* _Work instruction_: Lines below that include the word "objects" should each be copied.

Stored data entries
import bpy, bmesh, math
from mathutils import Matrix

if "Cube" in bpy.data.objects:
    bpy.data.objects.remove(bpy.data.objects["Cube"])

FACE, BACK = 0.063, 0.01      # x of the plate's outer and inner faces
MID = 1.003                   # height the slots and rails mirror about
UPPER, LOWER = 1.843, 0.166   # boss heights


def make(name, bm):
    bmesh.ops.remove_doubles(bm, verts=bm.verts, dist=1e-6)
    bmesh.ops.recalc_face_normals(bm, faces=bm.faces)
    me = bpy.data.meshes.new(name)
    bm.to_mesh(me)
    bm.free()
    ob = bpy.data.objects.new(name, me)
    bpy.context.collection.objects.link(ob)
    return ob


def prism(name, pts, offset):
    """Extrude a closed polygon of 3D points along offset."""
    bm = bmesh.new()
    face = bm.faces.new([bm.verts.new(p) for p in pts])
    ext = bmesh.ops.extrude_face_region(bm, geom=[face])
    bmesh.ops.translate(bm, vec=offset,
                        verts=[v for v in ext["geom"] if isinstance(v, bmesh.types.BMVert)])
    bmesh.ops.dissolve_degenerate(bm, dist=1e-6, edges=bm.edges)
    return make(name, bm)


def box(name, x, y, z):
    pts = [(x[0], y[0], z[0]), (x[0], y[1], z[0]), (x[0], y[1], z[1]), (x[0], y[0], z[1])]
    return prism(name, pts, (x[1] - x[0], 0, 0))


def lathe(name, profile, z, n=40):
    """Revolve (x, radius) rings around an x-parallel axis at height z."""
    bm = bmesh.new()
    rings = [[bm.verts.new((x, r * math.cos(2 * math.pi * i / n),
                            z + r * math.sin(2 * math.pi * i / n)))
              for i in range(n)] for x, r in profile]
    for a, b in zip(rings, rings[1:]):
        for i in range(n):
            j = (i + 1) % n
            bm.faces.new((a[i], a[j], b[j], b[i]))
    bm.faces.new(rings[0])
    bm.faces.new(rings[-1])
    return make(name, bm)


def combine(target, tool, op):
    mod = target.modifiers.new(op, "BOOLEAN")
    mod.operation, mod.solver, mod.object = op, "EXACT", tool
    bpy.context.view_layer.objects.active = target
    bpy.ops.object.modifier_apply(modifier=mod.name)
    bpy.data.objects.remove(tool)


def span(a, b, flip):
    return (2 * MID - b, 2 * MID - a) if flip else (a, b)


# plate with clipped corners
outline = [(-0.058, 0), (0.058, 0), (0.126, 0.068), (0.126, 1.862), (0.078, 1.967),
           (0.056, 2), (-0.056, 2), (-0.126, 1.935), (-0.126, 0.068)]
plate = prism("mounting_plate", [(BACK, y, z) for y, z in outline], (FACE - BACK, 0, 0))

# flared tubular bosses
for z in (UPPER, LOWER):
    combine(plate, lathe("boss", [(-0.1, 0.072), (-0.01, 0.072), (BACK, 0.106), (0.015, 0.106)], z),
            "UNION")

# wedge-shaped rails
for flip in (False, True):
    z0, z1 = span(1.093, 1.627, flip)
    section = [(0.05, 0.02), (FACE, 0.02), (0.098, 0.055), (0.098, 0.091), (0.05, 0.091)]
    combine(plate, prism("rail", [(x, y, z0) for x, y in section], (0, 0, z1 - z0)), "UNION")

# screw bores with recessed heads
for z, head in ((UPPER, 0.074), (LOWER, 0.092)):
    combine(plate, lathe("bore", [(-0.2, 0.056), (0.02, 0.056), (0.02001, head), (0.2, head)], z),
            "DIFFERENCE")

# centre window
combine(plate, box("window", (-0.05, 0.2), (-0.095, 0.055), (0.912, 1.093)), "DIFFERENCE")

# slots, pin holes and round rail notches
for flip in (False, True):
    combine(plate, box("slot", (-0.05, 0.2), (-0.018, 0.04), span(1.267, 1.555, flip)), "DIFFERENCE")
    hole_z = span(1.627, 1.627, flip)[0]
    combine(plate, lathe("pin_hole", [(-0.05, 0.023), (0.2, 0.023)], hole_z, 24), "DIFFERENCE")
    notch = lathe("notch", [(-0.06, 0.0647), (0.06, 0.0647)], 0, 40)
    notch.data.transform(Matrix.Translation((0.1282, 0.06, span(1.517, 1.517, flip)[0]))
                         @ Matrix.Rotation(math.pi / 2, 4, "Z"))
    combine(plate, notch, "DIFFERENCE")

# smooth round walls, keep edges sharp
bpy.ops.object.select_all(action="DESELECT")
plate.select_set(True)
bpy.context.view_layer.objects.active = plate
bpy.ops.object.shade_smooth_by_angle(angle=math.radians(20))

* _Answer box_:
if "Cube" in bpy.data.objects:
    bpy.data.objects.remove(bpy.data.objects["Cube"])
    ob = bpy.data.objects.new(name, me)
    bpy.context.collection.objects.link(ob)
    bpy.context.view_layer.objects.active = target
    bpy.data.objects.remove(tool)
bpy.context.view_layer.objects.active = plate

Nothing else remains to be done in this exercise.